- **Aim of the task**
After finding the line with "[0.22, 0.25, 0.265, 0.265, 0.26])" in the entries below, retype exactly each line from there through the line with "# Layered patch laid over the left shoulder", including that final line.

- **The records**
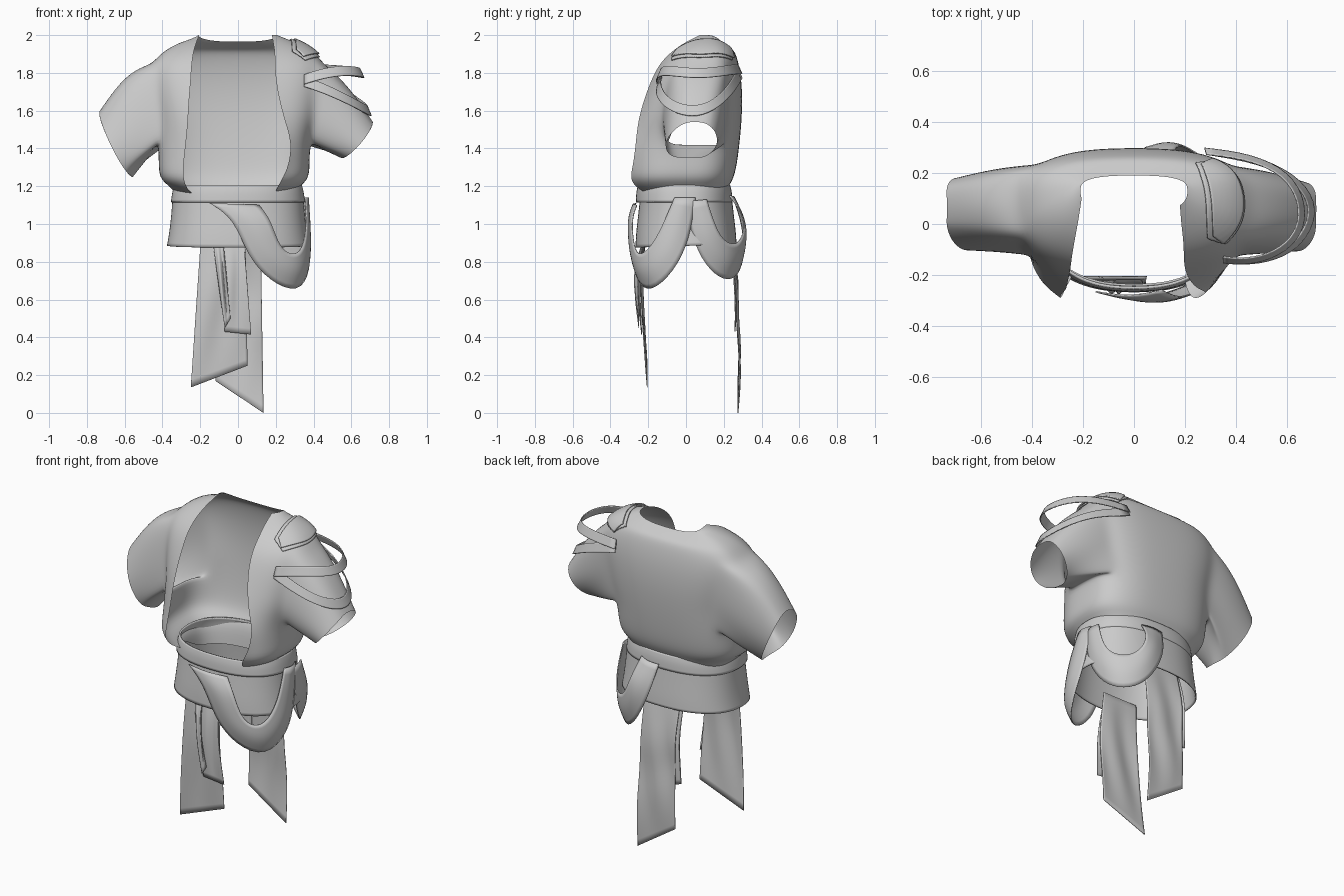
import bpy, bmesh
from math import sin, cos, pi, asin, atan2, copysign
from mathutils import Vector

cube = bpy.data.objects.get("Cube")
if cube:
    bpy.data.objects.remove(cube)

cloth = bpy.data.materials.new("grey_cloth")
cloth.use_nodes = True
cloth.diffuse_color = (0.6, 0.6, 0.6, 1)
cloth.node_tree.nodes["Principled BSDF"].inputs["Base Color"].default_value = (0.6, 0.6, 0.6, 1)


def finish(name, bm, thick=0.0):
    """Turn a bmesh into a smooth cloth object."""
    bmesh.ops.recalc_face_normals(bm, faces=bm.faces[:])
    mesh = bpy.data.meshes.new(name)
    bm.to_mesh(mesh)
    bm.free()
    mesh.materials.append(cloth)
    mesh.shade_smooth()
    obj = bpy.data.objects.new(name, mesh)
    bpy.context.collection.objects.link(obj)
    sub = obj.modifiers.new("smooth", "SUBSURF")
    sub.levels = sub.render_levels = 2
    sub.boundary_smooth = "PRESERVE_CORNERS"
    if thick:
        sol = obj.modifiers.new("thickness", "SOLIDIFY")
        sol.thickness = thick
        sol.offset = 0
    return obj


def add_grid(bm, rows, closed=False):
    grid = [[bm.verts.new(p) for p in row] for row in rows]
    for a, b in zip(grid, grid[1:]):
        n = len(a)
        for i in range(n if closed else n - 1):
            j = (i + 1) % n
            bm.faces.new((a[i], a[j], b[j], b[i]))
    return grid


def loft(name, rows, closed=False, thick=0.0):
    bm = bmesh.new()
    add_grid(bm, rows, closed)
    return finish(name, bm, thick)


def ribbon(name, edge_a, edge_b, puff=0.0):
    """Cloth band between two edges, its middle pushed away from the body axis."""
    rows = []
    for a, b in zip(edge_a, edge_b):
        a, b = Vector(a), Vector(b)
        mid = (a + b) / 2
        out = Vector((mid.x, mid.y, 0)).normalized()
        rows.append((a, mid + out * puff, b))
    return loft(name, rows, thick=0.006)


def power(v, p):
    return copysign(abs(v) ** p, v)


# Tunic body: height, half width, front y, back y, right edge x, left edge x
P = 0.75
HALF = 12
sections = [
    (1.05, 0.305, -0.20, 0.20, 0.24, 0.20),
    (1.18, 0.32, -0.245, 0.21, 0.265, 0.20),
    (1.23, 0.405, -0.30, 0.25, 0.29, 0.23),
    (1.31, 0.41, -0.28, 0.27, 0.29, 0.27),
    (1.43, 0.41, -0.265, 0.285, 0.275, 0.285),
    (1.54, 0.42, -0.255, 0.295, 0.265, 0.25),
    (1.65, 0.44, -0.225, 0.30, 0.26, 0.22),
    (1.76, 0.46, -0.185, 0.295, 0.25, 0.20),
    (1.85, 0.455, -0.14, 0.28, 0.245, 0.195),
    (1.915, 0.40, -0.075, 0.26, 0.235, 0.195),
    (1.965, 0.31, 0.0, 0.235, 0.22, 0.185),
    (2.00, 0.21, 0.07, 0.19, 0.205, 0.18),
]
rows = []
for z, w, yf, yb, er, el in sections:
    yc, d = (yf + yb) / 2, (yb - yf) / 2
    halves = []
    for side, e in ((-1, er), (1, el)):
        half = w * (1.03 if side < 0 else 0.93) if z < 1.5 else w
        start = asin((e / half) ** (1 / P))
        # The cut edge itself reaches the front depth
        front = d / max(0.7, power(cos(start), P))
        pts = []
        for i in range(HALF + 1):
            t = start + (pi - start) * i / HALF
            shift = -0.035 * max(0, -cos(t)) if z > 1.95 else 0
            if z < 1.1:
                shift = 0.11 * min(1, max(0, 2 * cos(t) + 0.4))
            c = cos(t)
            y = yc - (front * power(c, P) if c > 0 else d * power(c, 0.64))
            pts.append((side * half * power(sin(t), P), y, z + shift))
        halves.append(pts)
    rows.append(halves[0] + halves[1][-2::-1])

bm = bmesh.new()
grid = add_grid(bm, rows)
LAST = 2 * HALF
LOW, HIGH, FRONT, BACK = 4, 8, 3, 8


def sleeve(side, centre, top, depth, puff):
    """Open an armhole in the body and draw a sleeve from it to a tilted cuff."""
    col = lambda c: c if side < 0 else LAST - c
    loop = [grid[LOW][col(c)] for c in range(FRONT, BACK)]
    loop += [grid[r][col(BACK)] for r in range(LOW, HIGH)]
    loop += [grid[HIGH][col(c)] for c in range(BACK, FRONT, -1)]
    loop += [grid[r][col(FRONT)] for r in range(HIGH, LOW, -1)]
    inside = {grid[r][col(c)] for r in range(LOW, HIGH + 1) for c in range(FRONT, BACK + 1)}
    hole = [f for f in bm.faces if all(v in inside for v in f.verts)]
    bmesh.ops.delete(bm, geom=hole, context="FACES_ONLY")
    middle = sum((v.co for v in loop), Vector()) / len(loop)
    centre, top = Vector(centre), Vector(top)
    outward = Vector((side * top.z, 0, -side * top.x)).normalized()
    previous = loop
    steps = 5
    for k in range(1, steps + 1):
        t = k / steps
        ring = []
        for v in loop:
            a = atan2((v.co.z - middle.z) / 0.21, (v.co.y - middle.y) / 0.18)
            cuff = centre + Vector((0, depth * cos(a), 0)) + top * sin(a)
            cuff += outward * 0.035 * abs(cos(a))
            p = v.co.lerp(cuff, t)
            p.z += puff * sin(pi * t) * max(0, sin(a))
            p.y += 0.01 * sin(pi * t) * max(0, cos(a))
            ring.append(bm.verts.new(p))
        for i in range(len(loop)):
            j = (i + 1) % len(loop)
            bm.faces.new((previous[i], previous[j], ring[j], ring[i]))
        previous = ring


sleeve(-1, (-0.64, 0.04, 1.425), (-0.09, 0.03, 0.18), 0.145, 0.055)
sleeve(1, (0.625, 0.03, 1.45), (0.085, 0.02, 0.10), 0.14, 0.03)
loose = [v for v in bm.verts if not v.link_faces]
bmesh.ops.delete(bm, geom=loose, context="VERTS")
tunic = finish("tunic", bm)


# Waist wrap and the band above it
def ring(z, rx, ry, y0=0.0, wave=0.0):
    return [(rx * power(cos(a), 0.85), y0 + ry * power(sin(a), 0.85), z + wave * sin(a))
            for a in (2 * pi * i / 32 for i in range(32))]


loft("waist_wrap", [ring(1.14, 0.345, 0.24), ring(1.05, 0.35, 0.25),
                    ring(0.95, 0.362, 0.262), ring(0.885, 0.374, 0.265, 0, 0.01)],
     closed=True, thick=0.008)
loft("waist_band", [ring(1.205, 0.335, 0.24, -0.01), ring(1.17, 0.345, 0.25, -0.01),
                    ring(1.115, 0.352, 0.252, -0.01)], closed=True, thick=0.01)

# Sash loops draped from the front and back to the left hip
ribbon("front_sash",
       [(-0.15, -0.265, 1.11), (-0.02, -0.30, 1.03), (0.05, -0.29, 0.83), (0.17, -0.26, 0.695),
        (0.32, -0.19, 0.63), (0.385, -0.06, 0.75), (0.37, 0.02, 0.92), (0.355, 0.05, 1.14)],
       [(0.11, -0.26, 1.10), (0.17, -0.29, 1.03), (0.21, -0.28, 0.90), (0.26, -0.26, 0.84),
        (0.32, -0.225, 0.84), (0.35, -0.17, 0.90), (0.365, -0.12, 1.0), (0.355, -0.06, 1.14)],
       puff=0.025)
ribbon("back_sash",
       [(0.35, 0.00, 1.12), (0.365, 0.03, 0.93), (0.34, 0.10, 0.78), (0.29, 0.20, 0.695),
        (0.18, 0.28, 0.72), (0.09, 0.31, 0.85), (0.03, 0.30, 1.0), (0.01, 0.25, 1.14)],
       [(0.35, 0.11, 1.13), (0.36, 0.15, 1.0), (0.34, 0.19, 0.92), (0.30, 0.24, 0.89),
        (0.24, 0.28, 0.90), (0.19, 0.31, 0.96), (0.16, 0.305, 1.05), (0.14, 0.23, 1.15)],
       puff=0.02)


# Hanging cloth panels and narrow ties
def panel(name, top, bottom, y_points, sway=0.01):
    (xl, xr, zt), (bl, zl, br, zr) = top, bottom
    rows, n = [], len(y_points) - 1
    for k, y in enumerate(y_points):
        t = k / n
        row = []
        for i in range(7):
            u = i / 6
            x = (xl + (xr - xl) * u) * (1 - t) + (bl + (br - bl) * u) * t
            z = zt * (1 - t) + (zl + (zr - zl) * u) * t
            row.append((x, y + sway * sin(pi * t) * sin(u * 9 + k), z))
        rows.append(row)
    return loft(name, rows, thick=0.004)


panel("front_panel", (-0.195, 0.04, 0.95), (-0.25, 0.135, 0.05, 0.25),
      [-0.215, -0.23, -0.235, -0.225, -0.215, -0.205])
panel("back_panel", (-0.12, 0.12, 0.95), (-0.12, 0.17, 0.135, 0.0),
      [0.22, 0.25, 0.275, 0.27, 0.285, 0.285, 0.275])
panel("front_tie", (-0.10, 0.03, 0.92), (-0.07, 0.43, 0.07, 0.415),
      [-0.22, -0.245, -0.25, -0.245, -0.235])
panel("folded_tie", (-0.135, -0.08, 0.92), (-0.07, 0.45, -0.04, 0.50),
      [-0.225, -0.255, -0.265, -0.26, -0.25], 0.015)
panel("back_tie", (-0.14, -0.08, 0.92), (-0.15, 0.45, -0.09, 0.43),
      [0.22, 0.25, 0.265, 0.265, 0.26])


# Loose straps looping around the left shoulder, tilted inward at the top
def strap(name, path, width):
    edges = [], []
    for p in map(Vector, path):
        lean = Vector((0.35 - p.x, 0.06 - p.y, 0)).normalized() * 0.012
        offset = Vector((0, 0, width / 2)) + lean
        edges[0].append(p + offset)
        edges[1].append(p - offset)
    ribbon(name, *edges)


strap("upper_strap", [(0.35, -0.14, 1.765), (0.44, -0.15, 1.795), (0.56, -0.12, 1.815),
                      (0.65, -0.04, 1.805), (0.665, 0.08, 1.795), (0.60, 0.20, 1.81),
                      (0.45, 0.265, 1.82), (0.28, 0.285, 1.82)], 0.05)
strap("lower_strap", [(0.35, -0.14, 1.755), (0.45, -0.15, 1.72), (0.58, -0.125, 1.66),
                      (0.67, -0.05, 1.61), (0.71, 0.06, 1.59), (0.65, 0.17, 1.64),
                      (0.50, 0.25, 1.73), (0.28, 0.285, 1.80)], 0.055)

# Layered patch laid over the left shoulder
for name, inset, lift in (("shoulder_patch", 0.0, 0.01), ("shoulder_patch_layer", 0.02, 0.02)):
    patch_rows = []
    for k in range(9):
        t = k / 8
        y = 0.28 - inset - (0.37 - 2 * inset) * t
        left = 0.25 + 0.05 * t + inset
        right = 0.33 + 0.09 * sin(pi * t * 0.95) + 0.02 * t - inset
        patch_rows.append([(left + (right - left) * i / 4, y, 1.96 - 0.02 * i) for i in range(5)])
    patch = loft(name, patch_rows)
    wrap = patch.modifiers.new("lay_on_tunic", "SHRINKWRAP")
    wrap.target = tunic
    wrap.wrap_method = "NEAREST_SURFACEPOINT"
    wrap.wrap_mode = "ABOVE_SURFACE"
    wrap.offset = lift
    thick = patch.modifiers.new("thickness", "SOLIDIFY")
    thick.thickness = 0.008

- **Result for this task**
      [0.22, 0.25, 0.265, 0.265, 0.26])


# Loose straps looping around the left shoulder, tilted inward at the top
def strap(name, path, width):
    edges = [], []
    for p in map(Vector, path):
        lean = Vector((0.35 - p.x, 0.06 - p.y, 0)).normalized() * 0.012
        offset = Vector((0, 0, width / 2)) + lean
        edges[0].append(p + offset)
        edges[1].append(p - offset)
    ribbon(name, *edges)


strap("upper_strap", [(0.35, -0.14, 1.765), (0.44, -0.15, 1.795), (0.56, -0.12, 1.815),
                      (0.65, -0.04, 1.805), (0.665, 0.08, 1.795), (0.60, 0.20, 1.81),
                      (0.45, 0.265, 1.82), (0.28, 0.285, 1.82)], 0.05)
strap("lower_strap", [(0.35, -0.14, 1.755), (0.45, -0.15, 1.72), (0.58, -0.125, 1.66),
                      (0.67, -0.05, 1.61), (0.71, 0.06, 1.59), (0.65, 0.17, 1.64),
                      (0.50, 0.25, 1.73), (0.28, 0.285, 1.80)], 0.055)

# Layered patch laid over the left shoulder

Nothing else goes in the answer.